Future clients will read your replies (especially to complaints) and formulate an opinion on what you’re like to work with. They’re looking to see any hint they’ll be ripped off, of shoddy work, that you’ll be hard to deal with, dishonesty, lax communication, if you leave a mess and don’t care, and whether you’ll fix things if there are any unforeseen problems.
5. The faster you go, the bigger the mess
Don't try to grow too fast or run too many projects at once as it can be hard on cashflow, and 82% of businesses fail because of strangled cashflow.
This gets you into trouble, hurting your reputation as things quickly spiral out of control.
Suddenly, you’ve run out of cash for suppliers, you’re on stop credit, you’ve got no money for wages, and customers are furious you can’t finish the build.
I’ve seen this play out too many times. It comes from not having the strong foundation and infrastructure needed to support your growth.
Remember, what’s happening in your business now is the result of what you put in place 12 months ago.
Are you thinking strategically, playing the long game and pacing yourself, with a good business model and solid gameplan?
You’ve need to watch your numbers like a hawk. Make sure you have margin in the jobs. There is no point 'growing' if there’s no extra profit. Know which jobs you want – say no to the ones you don’t. Play to your strengths. As a specialist, you’ll be able to build your reputation quicker.
Need some help to get your business tweaked for optimal results? It’s time we had a chat.
Book here: nextleveltradie.co.nz/nextstep
Trades business coach Daniel Fitzpatrick has been helping tradies increase profits and win back their weekends since 2010.

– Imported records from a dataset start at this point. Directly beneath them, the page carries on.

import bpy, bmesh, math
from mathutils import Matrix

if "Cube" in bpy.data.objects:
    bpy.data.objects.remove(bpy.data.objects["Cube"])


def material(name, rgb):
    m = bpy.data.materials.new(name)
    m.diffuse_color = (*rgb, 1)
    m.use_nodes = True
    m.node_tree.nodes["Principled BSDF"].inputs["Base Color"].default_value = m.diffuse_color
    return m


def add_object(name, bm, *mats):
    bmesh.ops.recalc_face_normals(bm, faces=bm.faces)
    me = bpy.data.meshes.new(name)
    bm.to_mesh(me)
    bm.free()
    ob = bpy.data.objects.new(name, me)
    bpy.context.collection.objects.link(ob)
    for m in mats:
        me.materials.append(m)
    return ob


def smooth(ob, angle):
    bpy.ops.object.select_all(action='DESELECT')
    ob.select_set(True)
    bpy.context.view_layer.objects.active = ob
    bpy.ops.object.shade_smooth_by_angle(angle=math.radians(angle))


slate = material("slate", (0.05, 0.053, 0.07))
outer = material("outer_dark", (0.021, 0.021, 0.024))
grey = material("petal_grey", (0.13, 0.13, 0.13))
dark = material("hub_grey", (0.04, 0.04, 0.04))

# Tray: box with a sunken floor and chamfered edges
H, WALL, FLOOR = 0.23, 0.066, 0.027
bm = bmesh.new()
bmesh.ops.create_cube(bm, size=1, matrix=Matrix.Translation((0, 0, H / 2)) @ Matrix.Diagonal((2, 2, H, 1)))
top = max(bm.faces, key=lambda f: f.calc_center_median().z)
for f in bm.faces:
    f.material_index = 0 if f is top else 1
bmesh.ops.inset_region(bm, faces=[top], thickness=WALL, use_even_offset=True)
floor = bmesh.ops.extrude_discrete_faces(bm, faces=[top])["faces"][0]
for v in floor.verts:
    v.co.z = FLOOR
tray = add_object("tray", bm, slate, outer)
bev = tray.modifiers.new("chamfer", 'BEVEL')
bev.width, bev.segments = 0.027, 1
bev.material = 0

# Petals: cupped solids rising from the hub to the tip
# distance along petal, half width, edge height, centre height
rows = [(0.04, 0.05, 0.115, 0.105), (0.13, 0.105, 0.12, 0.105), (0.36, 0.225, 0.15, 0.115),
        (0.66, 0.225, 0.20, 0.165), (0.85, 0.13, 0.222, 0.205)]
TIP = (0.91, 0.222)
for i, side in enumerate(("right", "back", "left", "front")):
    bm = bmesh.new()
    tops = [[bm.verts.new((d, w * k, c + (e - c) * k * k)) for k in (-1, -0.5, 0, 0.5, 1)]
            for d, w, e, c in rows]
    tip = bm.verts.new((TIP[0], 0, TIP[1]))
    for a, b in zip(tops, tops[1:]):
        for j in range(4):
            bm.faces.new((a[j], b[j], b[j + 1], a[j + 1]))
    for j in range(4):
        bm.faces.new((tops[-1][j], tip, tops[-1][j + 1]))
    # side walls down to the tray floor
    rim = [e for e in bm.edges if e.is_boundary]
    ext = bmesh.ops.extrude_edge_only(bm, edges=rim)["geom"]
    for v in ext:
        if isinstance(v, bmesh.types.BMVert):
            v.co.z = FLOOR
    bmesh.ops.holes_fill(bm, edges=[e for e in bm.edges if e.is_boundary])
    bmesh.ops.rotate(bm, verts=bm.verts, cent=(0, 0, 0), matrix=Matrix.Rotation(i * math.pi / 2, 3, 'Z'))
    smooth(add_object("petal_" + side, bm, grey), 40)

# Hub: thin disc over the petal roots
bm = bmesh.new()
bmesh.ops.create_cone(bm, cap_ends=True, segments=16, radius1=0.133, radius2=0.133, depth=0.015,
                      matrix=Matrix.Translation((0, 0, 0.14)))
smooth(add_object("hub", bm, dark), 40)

Need some help to get your team performing at the highest level? Book a free strategy chat with Next Level Tradie director Daniel Fitzpatrick here: nextleveltradie.co.nz/nextstep